The Pacific dogwood was adopted in 1956 as British Columbia's provincial flower. I think it's a great choice. The large white flowers really stand out when you get up close.
The Pacific dogwood is a small deciduous broad-leaved tree that grows from California to British Columbia along the Pacific Coast at lower elevations. It can reach 20 metres (65 feet) in height. Along Powell Lake, you'll find them near the shore.
In spring, the dogwood is covered with lots of large white flowers with four to seven "petals" around a greenish-white center. This makes the trees easy to find in the otherwise green forest.
What looks like white petals are really called bracts. A bract is a modified leaf that surrounds a flower, usually larger and more showy than the flower itself. In the case of the dogwood, the greenish white center is the true flowering portion of the plant.
|"When the dogwoods are in bloom, fishing is good."|
|Rainbow trout from Powell Lake.|
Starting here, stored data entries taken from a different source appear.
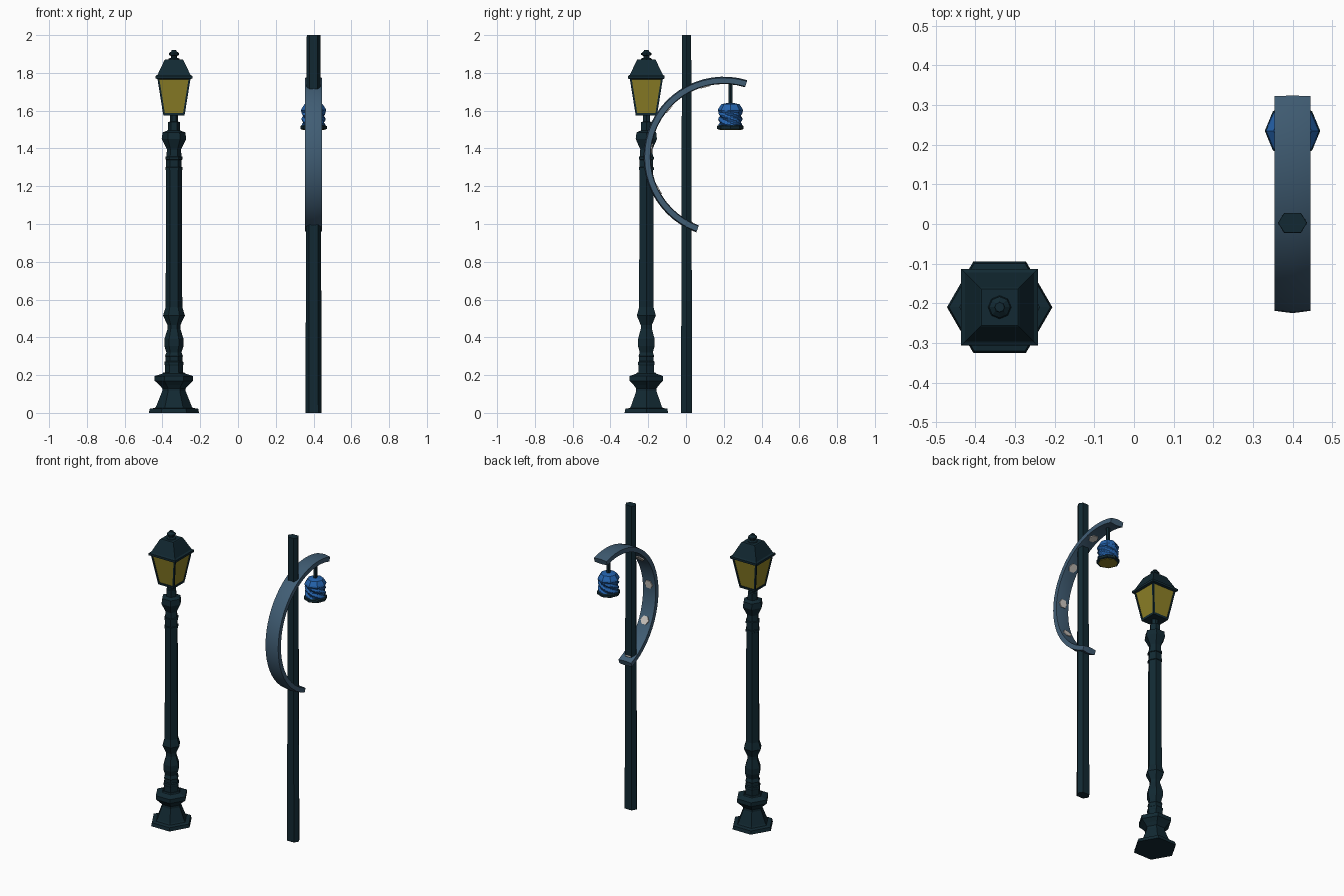
import bpy, bmesh, math
from math import sin, cos, pi, radians

if "Cube" in bpy.data.objects:
    bpy.data.objects.remove(bpy.data.objects["Cube"])


def mat(name, rgb):
    m = bpy.data.materials.new(name)
    m.diffuse_color = (*rgb, 1)
    m.use_nodes = True
    m.node_tree.nodes["Principled BSDF"].inputs["Base Color"].default_value = m.diffuse_color
    return m


DARK = mat("dark_teal_iron", (0.006, 0.022, 0.032))
STEEL = mat("steel_blue", (0.052, 0.11, 0.175))
BLUE = mat("lantern_blue", (0.018, 0.125, 0.42))
GLASS = mat("amber_glass", (0.27, 0.22, 0.02))
PALE = mat("pale_light", (0.62, 0.58, 0.54))


def skin(name, rings, material, closed=False):
    """Join rings of points with quads and cap the ends."""
    bm = bmesh.new()
    vs = [[bm.verts.new(p) for p in ring] for ring in rings]
    n = len(vs[0])
    for a, b in zip(vs, vs[1:]):
        for i in range(n):
            j = (i + 1) % n
            bm.faces.new((a[i], a[j], b[j], b[i]))
    bm.faces.new(vs[0][::-1])
    bm.faces.new(vs[-1])
    bmesh.ops.recalc_face_normals(bm, faces=bm.faces)
    me = bpy.data.meshes.new(name)
    bm.to_mesh(me)
    bm.free()
    me.materials.append(material)
    ob = bpy.data.objects.new(name, me)
    bpy.context.collection.objects.link(ob)
    return ob


def lathe(name, profile, centre, material, sides=6, turn=0.0):
    """Turned part from (radius, height) pairs."""
    cx, cy = centre
    return skin(name, [[(cx + r * cos(turn + 2 * pi * i / sides),
                         cy + r * sin(turn + 2 * pi * i / sides), z)
                        for i in range(sides)] for r, z in profile], material)


def square(name, profile, centre, material):
    """Square part from (half width, height) pairs."""
    return lathe(name, [(h * math.sqrt(2), z) for h, z in profile],
                 centre, material, 4, pi / 4)


# ---------- Classic street lamp ----------
A = (-0.339, -0.21)
lathe("classic_base", [(.133, 0), (.128, .022), (.1, .026), (.094, .035), (.062, .115),
                       (.062, .13), (.078, .148), (.102, .17), (.102, .195),
                       (.06, .208), (.055, .215)], A, DARK)
lathe("classic_column", [(.047, .205), (.047, .25), (.05, .255), (.05, .27), (.044, .275),
                         (.044, .295), (.048, .3), (.04, .32), (.051, .355), (.051, .39),
                         (.034, .445), (.034, .465), (.058, .515), (.044, .56),
                         (.042, 1.285), (.046, 1.287), (.046, 1.3), (.041, 1.302),
                         (.041, 1.34), (.046, 1.342), (.046, 1.355), (.04, 1.358),
                         (.037, 1.395), (.065, 1.45), (.06, 1.485), (.033, 1.495),
                         (.032, 1.54), (.021, 1.542), (.021, 1.58)], A, DARK)

# Glass box with iron frame
Z0, Z1, H0, H1 = 1.585, 1.772, .053, .083
square("lantern_floor", [(.056, 1.574), (.058, 1.588)], A, DARK)
square("lantern_glass", [(H0, Z0), (H1, Z1)], A, GLASS)
for sx in (-1, 1):
    for sy in (-1, 1):
        t = .005
        skin("lantern_corner_bar",
             [[(A[0] + sx * h + dx, A[1] + sy * h + dy, z)
               for dx, dy in ((-t, -t), (t, -t), (t, t), (-t, t))]
              for h, z in ((H0, Z0), (H1, Z1))], DARK)
square("lantern_roof", [(.084, 1.766), (.097, 1.77), (.097, 1.784), (.087, 1.79),
                        (.05, 1.868), (.046, 1.872)], A, DARK)
lathe("roof_finial", [(.03, 1.87), (.028, 1.876), (.016, 1.88), (.016, 1.89), (.027, 1.895),
                      (.027, 1.904), (.014, 1.914), (.012, 1.92)], A, DARK, 8)

# ---------- Curved-arm lamp ----------
PX = 0.4
hexagon = [(1, 0), (.58, .68), (-.58, .68), (-1, 0), (-.58, -.68), (.58, -.68)]
skin("straight_post", [[(PX + r * x, .003 + r * y, z) for x, y in hexagon]
                       for r, z in ((.043, 0), (.036, 2))], DARK)

# Arched band, a slightly crowned strip swept round a circle
CY, CZ = .2, 1.355
section = [(-.046, .39), (-.046, .419), (0, .425), (.046, .419), (.046, .39), (0, .386)]
arch = skin("arched_arm", [[(PX + x, CY + r * cos(a), CZ + r * sin(a)) for x, r in section]
                           for a in (radians(73 + 177 * k / 28) for k in range(29))], STEEL)
bpy.context.view_layer.objects.active = arch
arch.select_set(True)
bpy.ops.object.shade_smooth_by_angle(angle=radians(25))

# Pale lights on the inside of the arch
for k in range(5):
    a = radians(105 + 34 * k)
    rings = []
    for r in (.389, .381):
        ring = []
        for i in range(6):
            u, v = .029 * cos(i * pi / 3), .029 * sin(i * pi / 3)
            ring.append((PX + u, CY + r * cos(a) - v * sin(a), CZ + r * sin(a) + v * cos(a)))
        rings.append(ring)
    skin("arch_light", rings, PALE)

# Hanging lantern with spiral fluted shade
B = (PX, .235)
lathe("hanging_rod", [(.012, 1.62), (.012, 1.76)], B, DARK, 6)
lathe("shade_cap", [(.062, 1.59), (.067, 1.6), (.064, 1.61), (.048, 1.634), (.02, 1.64)],
      B, BLUE, 8)
rings = []
for k in range(13):
    z = 1.52 + .08 * k / 12
    ring = []
    for i in range(24):
        a = 2 * pi * i / 24
        r = .059 + .006 * cos(4 * (a + z / .022))
        ring.append((B[0] + r * cos(a), B[1] + r * sin(a), z))
    rings.append(ring)
skin("spiral_shade", rings, BLUE)
lathe("shade_rim", [(.062, 1.5), (.07, 1.503), (.07, 1.518), (.062, 1.524)], B, DARK, 8)
lathe("shade_glow", [(.058, 1.497), (.058, 1.502)], B, GLASS, 8)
On Powell Lake there's an old fisherman's saying that goes, "When the dogwoods are in bloom, fishing is good." I'm not sure how true it is, but Wayne caught this one on the same day I took my Pacific dogwood pictures near our float cabin home. -- Margy